You have heard that it was said, “You must be the authentic individual who you want to be, to work as hard as you can to fulfill all of your dreams and desires, to take back all that’s been taken from you.” But God says, “What is more authentic than my everlasting love, already paid for on a cross? What is more fulfilling than working as the family of God to have eternal peace, now and forever? What is more rewarding than to be just, as I am already just? Break out of your cages of self-justification, resentment, and grief now, while there is still a chance to love life on life’s own terms, instead of closing your heart to life. Turn the other cheek, give up your second coat, go the second mile. Be the authentic, beloved child of God I have made you to be. We can do it together.”
You have heard that it was said, “You will never be as perfect as God wants you to be, as others want you to be, as you want to be.” But God says, “That’s your expectation, not mine. Remember what kind of “perfect” that I want you to become in the fullness of time: ‘complete.’ ‘Mature.’ ‘Fully grown.’ My idea of ‘perfect’ is a growing child of God who is willing to trust that my story has the best ending possible, a trustworthy ending that offers you the best family portrait of all right now, if but in snapshot moments. It’s such a big and beautiful and amazing picture, I can only give it to you in small pieces. Be patient with my story, with your story, and with other people’s stories, for I am patient with yours. In faith, you will grow, and you’ll make it, a day at a time.”
So here we are, in an Elks Club, a snapshot church if there ever was one. Some of us have been here for a while, and we know what family portraits we’ve had to give up to come this far. Some of us will look at our own lives, our own joys, our own losses, our own dreams, and wonder, where is God in my snapshots? Some of us will look at the empty spaces next to those snapshots in our hearts, and wonder, what will be the next photo that God wants me to treasure? Or, which photo must I put aside lovingly to make room for it? And some may look at photos that we pushed away from our hearts, and realise, “My bad. Let’s try to love that some more, even if it’s not a family portrait.”

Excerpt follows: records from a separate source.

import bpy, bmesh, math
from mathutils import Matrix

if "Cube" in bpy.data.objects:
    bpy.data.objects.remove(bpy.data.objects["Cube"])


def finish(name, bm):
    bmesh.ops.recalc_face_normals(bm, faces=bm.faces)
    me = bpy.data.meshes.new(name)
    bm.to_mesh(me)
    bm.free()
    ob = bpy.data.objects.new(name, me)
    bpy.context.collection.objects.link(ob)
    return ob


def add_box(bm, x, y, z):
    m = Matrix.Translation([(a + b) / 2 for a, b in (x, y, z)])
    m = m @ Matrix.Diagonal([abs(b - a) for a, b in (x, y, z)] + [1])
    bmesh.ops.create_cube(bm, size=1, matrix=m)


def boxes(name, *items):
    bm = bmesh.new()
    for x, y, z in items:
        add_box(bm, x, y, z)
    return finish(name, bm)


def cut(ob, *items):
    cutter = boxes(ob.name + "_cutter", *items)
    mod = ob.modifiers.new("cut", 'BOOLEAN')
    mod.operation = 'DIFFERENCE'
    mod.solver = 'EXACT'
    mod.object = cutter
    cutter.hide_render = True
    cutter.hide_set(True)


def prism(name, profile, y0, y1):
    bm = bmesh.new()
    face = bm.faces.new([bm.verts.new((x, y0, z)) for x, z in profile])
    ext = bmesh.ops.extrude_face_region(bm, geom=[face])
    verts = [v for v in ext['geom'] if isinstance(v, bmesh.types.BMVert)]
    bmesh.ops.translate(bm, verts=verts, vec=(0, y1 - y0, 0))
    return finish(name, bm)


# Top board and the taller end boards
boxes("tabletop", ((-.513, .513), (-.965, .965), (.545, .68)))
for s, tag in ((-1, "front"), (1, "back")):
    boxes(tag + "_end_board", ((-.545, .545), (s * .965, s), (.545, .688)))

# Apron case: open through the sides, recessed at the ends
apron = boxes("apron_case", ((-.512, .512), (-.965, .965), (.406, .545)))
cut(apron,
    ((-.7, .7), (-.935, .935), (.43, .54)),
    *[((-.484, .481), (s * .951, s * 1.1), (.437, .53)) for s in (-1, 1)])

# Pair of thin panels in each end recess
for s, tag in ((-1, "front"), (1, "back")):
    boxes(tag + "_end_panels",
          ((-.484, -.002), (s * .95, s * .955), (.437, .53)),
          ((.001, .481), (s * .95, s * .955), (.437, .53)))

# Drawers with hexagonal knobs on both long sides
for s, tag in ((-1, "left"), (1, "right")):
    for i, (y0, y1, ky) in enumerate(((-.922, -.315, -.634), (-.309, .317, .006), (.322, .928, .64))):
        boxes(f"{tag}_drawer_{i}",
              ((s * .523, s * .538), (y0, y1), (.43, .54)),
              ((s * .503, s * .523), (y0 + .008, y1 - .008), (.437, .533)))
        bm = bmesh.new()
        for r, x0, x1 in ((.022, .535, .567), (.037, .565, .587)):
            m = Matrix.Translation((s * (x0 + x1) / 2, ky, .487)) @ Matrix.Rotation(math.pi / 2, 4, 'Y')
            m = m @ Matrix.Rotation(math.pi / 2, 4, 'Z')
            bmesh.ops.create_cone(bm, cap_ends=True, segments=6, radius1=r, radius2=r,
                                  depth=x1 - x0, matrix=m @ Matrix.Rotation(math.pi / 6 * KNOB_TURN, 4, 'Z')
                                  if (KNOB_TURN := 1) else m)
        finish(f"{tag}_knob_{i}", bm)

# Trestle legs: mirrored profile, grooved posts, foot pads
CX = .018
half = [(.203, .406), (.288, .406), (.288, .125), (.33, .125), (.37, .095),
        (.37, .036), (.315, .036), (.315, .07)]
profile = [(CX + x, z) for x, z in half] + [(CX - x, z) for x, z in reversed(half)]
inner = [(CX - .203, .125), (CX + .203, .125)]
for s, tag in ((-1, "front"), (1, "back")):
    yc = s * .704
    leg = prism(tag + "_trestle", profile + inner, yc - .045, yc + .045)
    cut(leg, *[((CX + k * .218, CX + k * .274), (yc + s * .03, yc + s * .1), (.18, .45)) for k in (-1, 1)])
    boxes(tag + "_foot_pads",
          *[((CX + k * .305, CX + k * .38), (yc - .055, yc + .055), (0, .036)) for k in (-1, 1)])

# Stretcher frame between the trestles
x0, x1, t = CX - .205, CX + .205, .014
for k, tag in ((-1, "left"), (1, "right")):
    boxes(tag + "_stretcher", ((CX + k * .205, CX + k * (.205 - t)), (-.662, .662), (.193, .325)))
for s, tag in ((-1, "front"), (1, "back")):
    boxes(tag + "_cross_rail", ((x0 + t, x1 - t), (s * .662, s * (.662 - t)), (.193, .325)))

God’s perfection in this life is about growing in the perfect image of things to come as God’s children in Christ, not being a finished product. And the church that’s growing in God’s perfection is the church that people who come through our doors want to find. A church that is growing not just in numbers, but in God’s perfect love. A church that struggles with the people and events that are hard for us to love as mere humans, but lovable and even joyful when we come together as children of God. A church that looks at the false images of perfection in the past, the present, and an imagined future, sweeps them aside, and says, “No, God’s future is all that matters, and we can trust in it, because of the promises of God’s perfect love that God’s story offers us through all time. Nobody owes us a thing, because we owe everything to the perfect love of our saving God, now and forever.”
With God’s help, we can do this. And in our United Methodist traditions of growing in grace, we are in a church that is designed to do this. And through grace, and with one another in Christ, God will make us…perfect. Amen.